  20. says

    The defense having access to the evidence against the accused isn’t a “loophole.”

    I've long since decided that whenever someone talks about a loophole, they are really just talking about a law they don't agree with.

    I'm sure plenty of far-left Liberals consider the 2nd Amendment to be a loophole, just like plenty of far-right Conservatives consider the protection "Pastor" Phelps' enjoys regarding his words under the 1st Amendment to be a loophole.

  21. says

    It is that this person is has found a way to use this right to perform an otherwise illegal and immoral act.

    An illegal and immoral act, in the opinion of the sheriff.

    For all you fucking know, it's a DVD video of his niece at a pool party, sent to him by her parents.

    It isn't that we think you might be hostile to the rights of the accused, it's that you just assume he's guilty of what he's been charged with.

    Not unlike Nancy Grace.

  22. says

    R. Hershberger: "this person [has] found a way … to perform an otherwise illegal and immoral act." I get the "illegal" part, but we are talking about viewing here.
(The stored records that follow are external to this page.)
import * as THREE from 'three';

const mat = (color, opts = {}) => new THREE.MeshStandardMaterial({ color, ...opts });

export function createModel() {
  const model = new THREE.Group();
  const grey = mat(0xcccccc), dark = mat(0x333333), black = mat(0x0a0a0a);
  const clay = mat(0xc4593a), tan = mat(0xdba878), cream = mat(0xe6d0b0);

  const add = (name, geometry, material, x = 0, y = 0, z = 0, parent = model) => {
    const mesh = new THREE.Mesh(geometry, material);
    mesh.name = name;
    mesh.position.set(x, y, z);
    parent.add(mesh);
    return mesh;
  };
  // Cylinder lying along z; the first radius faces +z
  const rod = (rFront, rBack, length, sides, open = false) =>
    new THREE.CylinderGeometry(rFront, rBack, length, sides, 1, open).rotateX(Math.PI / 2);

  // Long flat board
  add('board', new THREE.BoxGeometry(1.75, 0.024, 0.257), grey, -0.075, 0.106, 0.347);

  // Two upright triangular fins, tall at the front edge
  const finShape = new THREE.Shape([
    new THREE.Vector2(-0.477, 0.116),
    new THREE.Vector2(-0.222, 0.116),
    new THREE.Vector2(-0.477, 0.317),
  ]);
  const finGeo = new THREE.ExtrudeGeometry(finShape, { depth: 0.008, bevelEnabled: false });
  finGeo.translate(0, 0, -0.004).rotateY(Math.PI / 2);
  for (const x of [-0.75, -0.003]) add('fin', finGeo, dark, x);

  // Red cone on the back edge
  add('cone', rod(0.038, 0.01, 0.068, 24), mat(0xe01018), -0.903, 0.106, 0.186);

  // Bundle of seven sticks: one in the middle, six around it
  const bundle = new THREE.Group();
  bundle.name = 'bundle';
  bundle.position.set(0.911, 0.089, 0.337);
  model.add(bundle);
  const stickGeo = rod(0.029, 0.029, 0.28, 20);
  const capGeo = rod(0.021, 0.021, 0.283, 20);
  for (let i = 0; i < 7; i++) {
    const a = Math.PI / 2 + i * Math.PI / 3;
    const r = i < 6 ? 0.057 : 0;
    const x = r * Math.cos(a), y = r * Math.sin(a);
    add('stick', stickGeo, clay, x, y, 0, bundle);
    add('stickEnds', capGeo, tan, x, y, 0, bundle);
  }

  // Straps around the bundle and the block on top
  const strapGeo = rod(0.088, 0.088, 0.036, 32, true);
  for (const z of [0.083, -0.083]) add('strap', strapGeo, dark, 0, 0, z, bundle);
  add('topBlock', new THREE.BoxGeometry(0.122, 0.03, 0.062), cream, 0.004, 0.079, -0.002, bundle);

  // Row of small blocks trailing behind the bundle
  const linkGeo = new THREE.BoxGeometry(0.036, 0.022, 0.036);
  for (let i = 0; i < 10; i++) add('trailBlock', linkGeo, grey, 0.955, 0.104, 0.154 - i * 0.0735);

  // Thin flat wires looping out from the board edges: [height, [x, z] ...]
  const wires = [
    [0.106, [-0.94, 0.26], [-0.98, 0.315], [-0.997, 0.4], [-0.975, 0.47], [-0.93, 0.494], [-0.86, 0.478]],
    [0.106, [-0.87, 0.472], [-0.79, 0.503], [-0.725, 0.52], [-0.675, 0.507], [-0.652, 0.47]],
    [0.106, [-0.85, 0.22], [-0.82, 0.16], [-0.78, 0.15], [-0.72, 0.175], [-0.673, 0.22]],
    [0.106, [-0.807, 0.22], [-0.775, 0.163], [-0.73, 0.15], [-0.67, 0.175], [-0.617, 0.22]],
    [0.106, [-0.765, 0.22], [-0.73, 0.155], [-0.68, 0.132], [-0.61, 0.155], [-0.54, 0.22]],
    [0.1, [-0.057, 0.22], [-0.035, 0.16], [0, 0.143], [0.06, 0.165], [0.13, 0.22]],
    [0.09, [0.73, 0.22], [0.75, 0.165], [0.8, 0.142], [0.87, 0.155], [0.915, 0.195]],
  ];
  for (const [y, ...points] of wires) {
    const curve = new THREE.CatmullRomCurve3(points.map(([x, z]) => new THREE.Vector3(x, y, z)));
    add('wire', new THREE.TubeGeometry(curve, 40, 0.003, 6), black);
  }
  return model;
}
Not Making; not even Buying… so what's the "immoral" part? Explain how the viewing hurts anyone, please.

  23. says

    That assumes that everyone defines morality the same way you do. I'm guessing here but I would think that the majority of people don't define morality based on harm done to others.